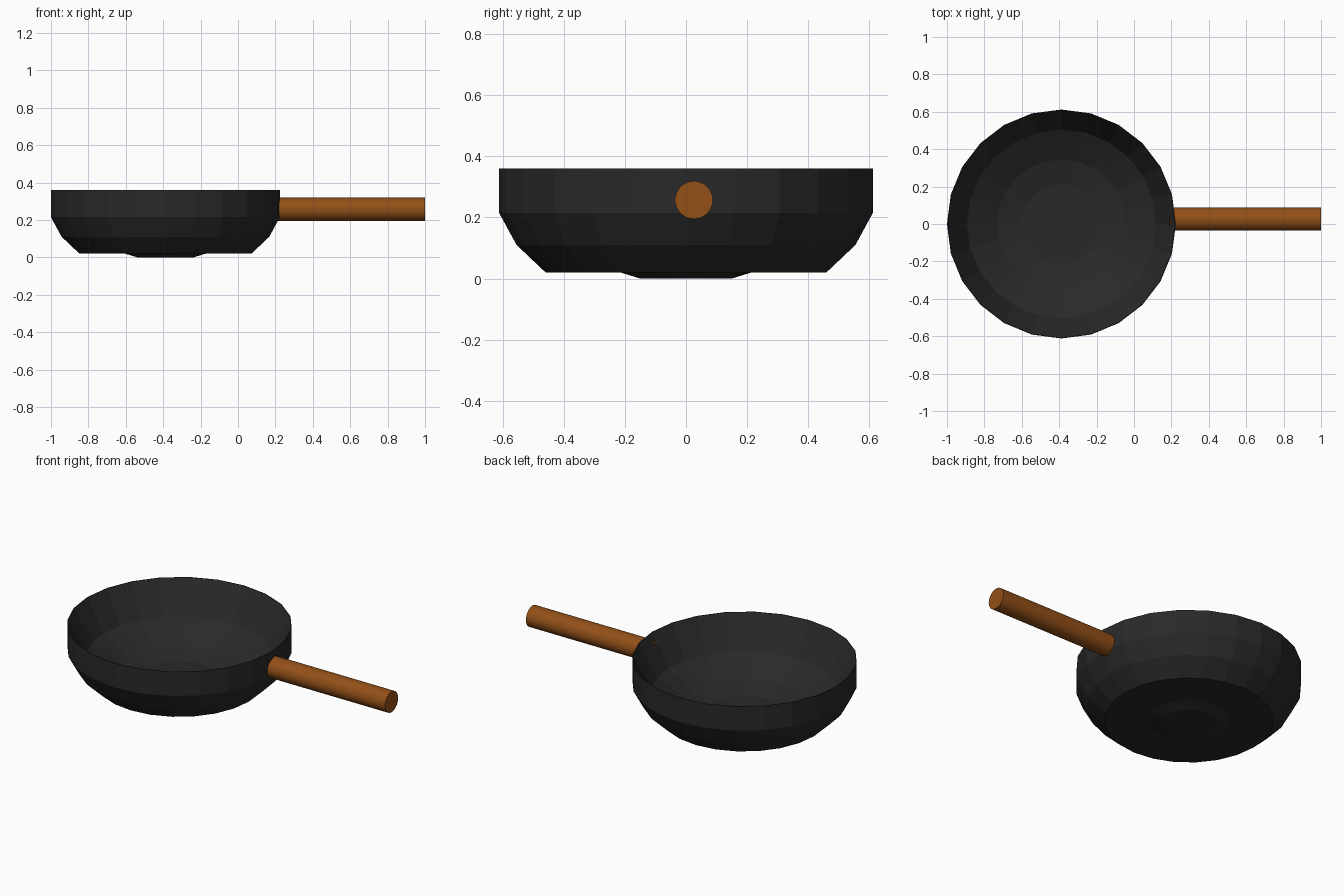
import bpy, bmesh, math
from mathutils import Matrix

if "Cube" in bpy.data.objects:
    bpy.data.objects.remove(bpy.data.objects["Cube"])

CX = -0.388   # bowl axis
SIDES = 24


def material(name, color):
    m = bpy.data.materials.new(name)
    m.diffuse_color = (*color, 1)
    m.use_nodes = True
    m.node_tree.nodes["Principled BSDF"].inputs["Base Color"].default_value = m.diffuse_color
    return m


def finish(bm, name, mat):
    bmesh.ops.recalc_face_normals(bm, faces=bm.faces)
    me = bpy.data.meshes.new(name)
    bm.to_mesh(me)
    bm.free()
    me.materials.append(mat)
    ob = bpy.data.objects.new(name, me)
    bpy.context.collection.objects.link(ob)
    return ob


iron = material("iron", (0.022, 0.022, 0.022))
wood = material("wood", (0.29, 0.08, 0.009))

# Bowl: one closed profile (radius, z) from the foot, up the wall, over the thin rim and down inside
profile = [(0.15, 0.0), (0.215, 0.02), (0.46, 0.02), (0.555, 0.11), (0.612, 0.215),
           (0.612, 0.36), (0.609, 0.36), (0.505, 0.17), (0.345, 0.075), (0.215, 0.04)]
bm = bmesh.new()
rings = []
for r, z in profile:
    angles = [2 * math.pi * i / SIDES for i in range(SIDES)]
    rings.append([bm.verts.new((CX + r * math.cos(a), r * math.sin(a), z)) for a in angles])
for lo, hi in zip(rings, rings[1:]):
    for i in range(SIDES):
        j = (i + 1) % SIDES
        bm.faces.new((lo[i], lo[j], hi[j], hi[i]))
bm.faces.new(rings[0][::-1])
bm.faces.new(rings[-1])
finish(bm, "pan_bowl", iron)

# Handle: round rod set into the wall
x0, x1 = 0.19, 1.0
bm = bmesh.new()
bmesh.ops.create_cone(bm, cap_ends=True, segments=32, radius1=0.062, radius2=0.062, depth=x1 - x0,
                      matrix=Matrix.Translation(((x0 + x1) / 2, 0.026, 0.257))
                      @ Matrix.Rotation(math.pi / 2, 4, 'Y'))
handle = finish(bm, "pan_handle", wood)
bpy.context.view_layer.objects.active = handle
handle.select_set(True)
bpy.ops.object.shade_smooth_by_angle(angle=math.radians(30))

*WORK ORDER*: Repeat, with no changes, each line from the one with "matrix=Matrix.Translation(((x0 + x1)" to the end of the listing, including both ends and nothing else.

*THE COMPLETED TASK*:
                      matrix=Matrix.Translation(((x0 + x1) / 2, 0.026, 0.257))
                      @ Matrix.Rotation(math.pi / 2, 4, 'Y'))
handle = finish(bm, "pan_handle", wood)
bpy.context.view_layer.objects.active = handle
handle.select_set(True)
bpy.ops.object.shade_smooth_by_angle(angle=math.radians(30))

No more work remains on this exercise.